As we get started with this new project, I don’t have any of my own recommendations for new books from 2018, though I’ve found a number of new books I’d love to read. I’ve consulted a number of “best of” lists from the past year which you can review as well:
From Smithsonian.com, by Angela Serratore
From History Today, by a variety of historians
From The Amazon Book Review, by Chris Schluep
From The Archive, Dave Adams
From The Financial Times, by Tony Barber
From these list and other sources I’ve compiled a list of history books published in 2018 that I’d love to read, and they all happen to cover some aspect of American history.
The Field of Blood: Violence in Congress and the Road to Civil War by Joanna Freeman
Our politics are divided today, but there have been times in American history when things were worse. Imagine fights on the floor of Congress. Passions over the issue of slavery unleashed violent behavior among politicians of the time. Angela Serratore writes, “In 1856, Southern congressman Preston Brooks, enraged at an anti-slavery speech given days earlier by Massachusetts senator Charles Sumner, shocked the nation when he beat Sumner unconscious with a cane—right on the Senate floor. The caning of Charles Sumner is well known to Civil War history buffs, but it was far from the only instance of violence breaking out in government spaces in the tense years before the war officially began.”

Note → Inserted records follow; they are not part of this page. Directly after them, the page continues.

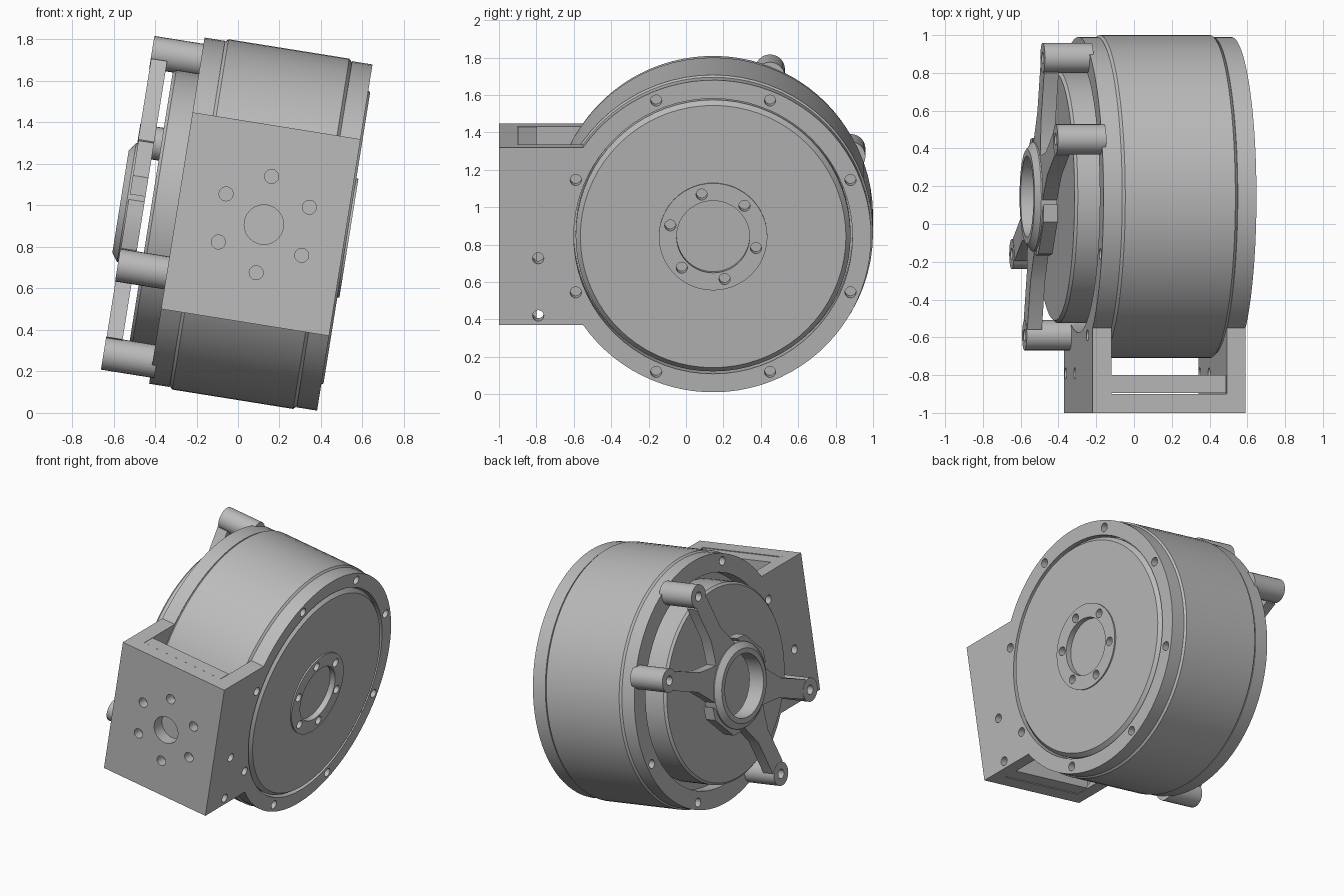
import bpy, bmesh
from math import sin, cos, pi, radians, hypot
from mathutils import Matrix, Vector

if "Cube" in bpy.data.objects:
    bpy.data.objects.remove(bpy.data.objects["Cube"])

# Local frame: x is the motor axis, y and z span the discs
FRAME = Matrix.Translation((0.11, 0.145, 0.91)) @ Matrix.Rotation(radians(9.1), 4, 'Y')
HALF, INNER = 0.41, 0.31
FLANGE_R, BODY_R, BOLT_R = 0.845, 0.855, 0.795
BOX_FRONT, BOX_Z = -1.145, 0.48

grey = bpy.data.materials.new("machined_grey")
grey.use_nodes = True
grey.diffuse_color = (0.5, 0.5, 0.5, 1)
grey.node_tree.nodes["Principled BSDF"].inputs["Base Color"].default_value = (0.5, 0.5, 0.5, 1)


def circle(r, cy=0, cz=0, n=24):
    return [(cy + r * cos(2 * pi * i / n), cz + r * sin(2 * pi * i / n)) for i in range(n)]


def polar(r, deg):
    return r * cos(radians(deg)), r * sin(radians(deg))


def prism(bm, outline, x0, x1, m=Matrix()):
    """Extrude a y-z outline along the motor axis."""
    low = [bm.verts.new(m @ Vector((x0, y, z))) for y, z in outline]
    high = [bm.verts.new(m @ Vector((x1, y, z))) for y, z in outline]
    n = len(low)
    bm.faces.new(low)
    bm.faces.new(high[::-1])
    for i in range(n):
        bm.faces.new((low[i], high[i], high[(i + 1) % n], low[(i + 1) % n]))


def block(bm, x, y, z):
    prism(bm, [(y[0], z[0]), (y[1], z[0]), (y[1], z[1]), (y[0], z[1])], x[0], x[1])


def lathe(bm, profile, closed=False, n=72):
    """Turn (radius, x) points around the motor axis."""
    verts = [bm.verts.new((x, r, 0)) for r, x in profile]
    pairs = list(zip(verts, verts[1:])) + ([(verts[-1], verts[0])] if closed else [])
    edges = [bm.edges.new(p) for p in pairs]
    bmesh.ops.spin(bm, geom=verts + edges, axis=(1, 0, 0), cent=(0, 0, 0),
                   angle=2 * pi, steps=n, use_duplicate=False)
    bmesh.ops.remove_doubles(bm, verts=bm.verts, dist=1e-4)


def make(name, bm, cutter=None):
    def to_object(label, data):
        bmesh.ops.recalc_face_normals(data, faces=data.faces)
        mesh = bpy.data.meshes.new(label)
        data.to_mesh(mesh)
        data.free()
        mesh.transform(FRAME)
        mesh.materials.append(grey)
        o = bpy.data.objects.new(label, mesh)
        bpy.context.collection.objects.link(o)
        return o

    ob = to_object(name, bm)
    bpy.ops.object.select_all(action='DESELECT')
    bpy.context.view_layer.objects.active = ob
    ob.select_set(True)
    if cutter:
        tool = to_object(name + "_cutter", cutter)
        tool.hide_render = True
        mod = ob.modifiers.new("holes", 'BOOLEAN')
        mod.operation, mod.solver, mod.object = 'DIFFERENCE', 'EXACT', tool
        bpy.ops.object.modifier_apply(modifier=mod.name)
        bpy.data.objects.remove(tool)
    bpy.ops.object.shade_smooth_by_angle(angle=radians(30))
    return ob


# Main drum with a small chamfer at both rims
bm = bmesh.new()
lathe(bm, [(0, -INNER), (0.84, -INNER), (BODY_R, -0.295), (BODY_R, 0.295), (0.84, INNER), (0, INNER)])
make("drum", bm)

# Flanges: a disc merged with the square side plate of the bracket
arc_end = 180 - 34.6
outline = [polar(FLANGE_R, -arc_end + 2 * arc_end * i / 72) for i in range(73)]
outline += [(BOX_FRONT, BOX_Z), (BOX_FRONT, -BOX_Z)]
bolts = [polar(BOLT_R, 22.5 + 45 * k) for k in range(8)]
for name, side, bore in (("right_flange", -1, 0.72), ("left_flange", 1, 0.745)):
    bm, cut = bmesh.new(), bmesh.new()
    prism(bm, outline, side * INNER, side * HALF)
    prism(cut, circle(bore, n=72), side * 0.25, side * 0.5)
    for y, z in bolts:
        prism(cut, circle(0.03, y, z, 16), side * 0.34, side * 0.5)
    for z in (-0.12, -0.43):
        prism(cut, circle(0.03, -0.935, z, 16), side * 0.25, side * 0.5)
    make(name, bm, cut)

# Output disc with raised, drilled centre ring
bm, cut = bmesh.new(), bmesh.new()
lathe(bm, [(0, 0.3), (0.735, 0.3), (0.735, 0.39), (0.71, 0.42), (0.29, 0.42), (0.29, 0.43),
           (0.195, 0.43), (0.195, 0.39), (0, 0.39)])
for k in range(6):
    prism(cut, circle(0.03, *polar(0.237, 45 + 60 * k), 16), 0.36, 0.5)
make("output_disc", bm, cut)

# Rear hub disc behind the spider
bm = bmesh.new()
lathe(bm, [(0, -0.3), (0.67, -0.3), (0.67, -0.52), (0.655, -0.535), (0, -0.535)])
make("hub_disc", bm)

# Bracket front plate with bolt circle
bm, cut = bmesh.new(), bmesh.new()
block(bm, (-HALF, HALF), (BOX_FRONT, BOX_FRONT + 0.1), (-BOX_Z, BOX_Z))
turn = Matrix.Translation((0.015, 0, 0)) @ Matrix.Rotation(pi / 2, 4, 'Z')
prism(cut, circle(0.095, n=32), BOX_FRONT - 0.1, BOX_FRONT + 0.09, turn)
for k in range(6):
    prism(cut, circle(0.034, *polar(0.235, 90 + 60 * k), 16), BOX_FRONT - 0.1, BOX_FRONT + 0.07, turn)
make("bracket_front", bm, cut)

# Bracket inner wall
bm, cut = bmesh.new(), bmesh.new()
block(bm, (-INNER - 0.01, INNER - 0.005), (BOX_FRONT + 0.105, BOX_FRONT + 0.2), (-BOX_Z + 0.003, BOX_Z - 0.003))
prism(cut, circle(0.03, -0.935, -0.43, 16), -0.5, 0.5)
make("bracket_inner_wall", bm)
cut.free()

# Spider: centre ring, four tapered arms
bm = bmesh.new()
lathe(bm, [(0.215, -0.57), (0.29, -0.57), (0.29, -0.655), (0.25, -0.685), (0.215, -0.685)], closed=True)
make("spider_ring", bm)
ARMS = (22.5, 67.5, 202.5, 247.5)
bm = bmesh.new()
for deg in ARMS:
    arm = [(0.25, -0.13), (0.34, -0.1), (0.46, -0.065), (0.735, -0.065),
           (0.735, 0.065), (0.46, 0.065), (0.34, 0.1), (0.25, 0.13)]
    prism(bm, arm, -0.648, -0.57, Matrix.Rotation(radians(deg), 4, 'X'))
make("spider_arms", bm)

# Set-screw bosses on the open sides of the ring
bm, cut = bmesh.new(), bmesh.new()
for deg in (135, 315):
    spin = Matrix.Rotation(radians(deg), 4, 'X')
    prism(bm, [(0.25, -0.19), (0.31, -0.12), (0.31, 0.12), (0.25, 0.19)], -0.646, -0.57, spin)
    prism(cut, circle(0.024, 0.61, 0, 16), 0.27, 0.4, spin @ Matrix.Rotation(pi / 2, 4, 'Z')
          @ Matrix.Rotation(pi / 2, 4, 'Z') @ Matrix.Rotation(pi / 2, 4, 'Z')
          @ Matrix.Scale(-1, 4, (1, 0, 0)))
make("set_screw_bosses", bm, cut)

# Standoff posts joining the spider to the flange
bm, cut = bmesh.new(), bmesh.new()
for deg in ARMS:
    y, z = polar(BOLT_R, deg)
    prism(bm, circle(0.08, y, z), -0.65, -HALF + 0.02)
    prism(cut, circle(0.032, y, z, 16), -0.7, -0.58)
make("spider_posts", bm, cut)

Vietnam: An Epic Tragedy, 1945-1975 by Max Hastings
The Sunday Times named this new Vietnam history as the History Book of the Year. “Beautifully balanced, immaculately researched and written with immense confidence, this is Hastings’s masterpiece. He begins with the Vietnamese struggle for liberation from the French and is rightly unsparing about the failures of the US war effort. But his book really shines when describing the war on the ground. Horrifying, compelling, definitive — and quite brilliantly done.”
Hastings was a young war correspondent in Vietnam so it’s not surprising that his battle descriptions draw praise. Check out this interview with Sir Max on Dan Carlin’s Hardcore History: Addendum podcast as he discusses the book and his experiences in Vietnam.
Frederick Douglas: Prophet of Freedom by David Blight
Edith Hall writes, “Biography is not usually my favourite route into history, but David W. Blight’s Frederick Douglass: Prophet of Freedom (Simon and Schuster) is an exception. Douglass is one of the most contested figures in American history. This is his first comprehensive biography for more than 30 years and makes use of substantial new source material. Blight, who knows more about his subject than anyone else alive, having edited Douglass’ own autobiographies (he published three), writes stylishly. But Douglass was a troubled figure, a true ‘prophet of freedom’, the sheer power of whose passions and intellect drove him long after achieving his own liberty to continue the struggle for civil rights. Blight brings to his study a lucid objectivity which is refreshing given the hagiographic tone of much that has been written about this man.”
Leadership: In Turbulent Times by Doris Kearns Goodwin
What leads to great presidential leadership? Doris Kearns Goodwin explores the lives of four presidents in search of an answer. Dave Adams writes, “The doyenne of American presidential history explores the lives and times of four of the nation’s greatest leaders: Abraham Lincoln, Teddy Roosevelt, Franklin D. Roosevelt, and Lyndon B. Johnson. From their boyhoods to the setbacks and failures of their early adulthoods to the crucial decisions that guided the country through times of crisis, Goodwin brings each man and his specific historical period to vivid life. She discovers that there is no one formula to make a great leader—Lincoln was raised by a stern disciplinarian who thought books were a waste of time, while FDR’s loving mother indulged his every wish—but that intelligence, persistence, and a gift for storytelling were qualities shared by all four of her subjects. Most importantly, she makes the convincing argument that a man’s flaws need not prevent him from achieving great things. It is a lesson we would all do well to remember in times as polarized and tumultuous as these.”
The Soul of America: The Battle for Our Better Angels by Jon Meacham
This is a timely book. We go through times in American history where some of our most cherished traditions and norms are challenged by the politics of the day. We’re certainly going through one of those times.
In his review of the book, Ray Locker writes, “Hard times have fallen on America often during our 242 years as a country, often bringing out the worst among many of us. Racism and hatred have flourished; fear and panic often prevailed. Politicians elected to lead have instead catered to our worst instincts and separated us by race, gender and religion. Yet each time, Meacham writes, we have managed to overcome hatred and divisiveness.” He quotes Meacham from the book, “In the main, the America of the twenty-first century is, for all its shortcomings, freer and more accepting than it has ever been. If that weren’t the case, right-wing populist attacks on immigrants and the widening mainstream wouldn’t be so ferocious. A tragic element of history is that every advance must contend with the forces of reaction.”
Please email us if you have any suggestions regarding history books published this past year.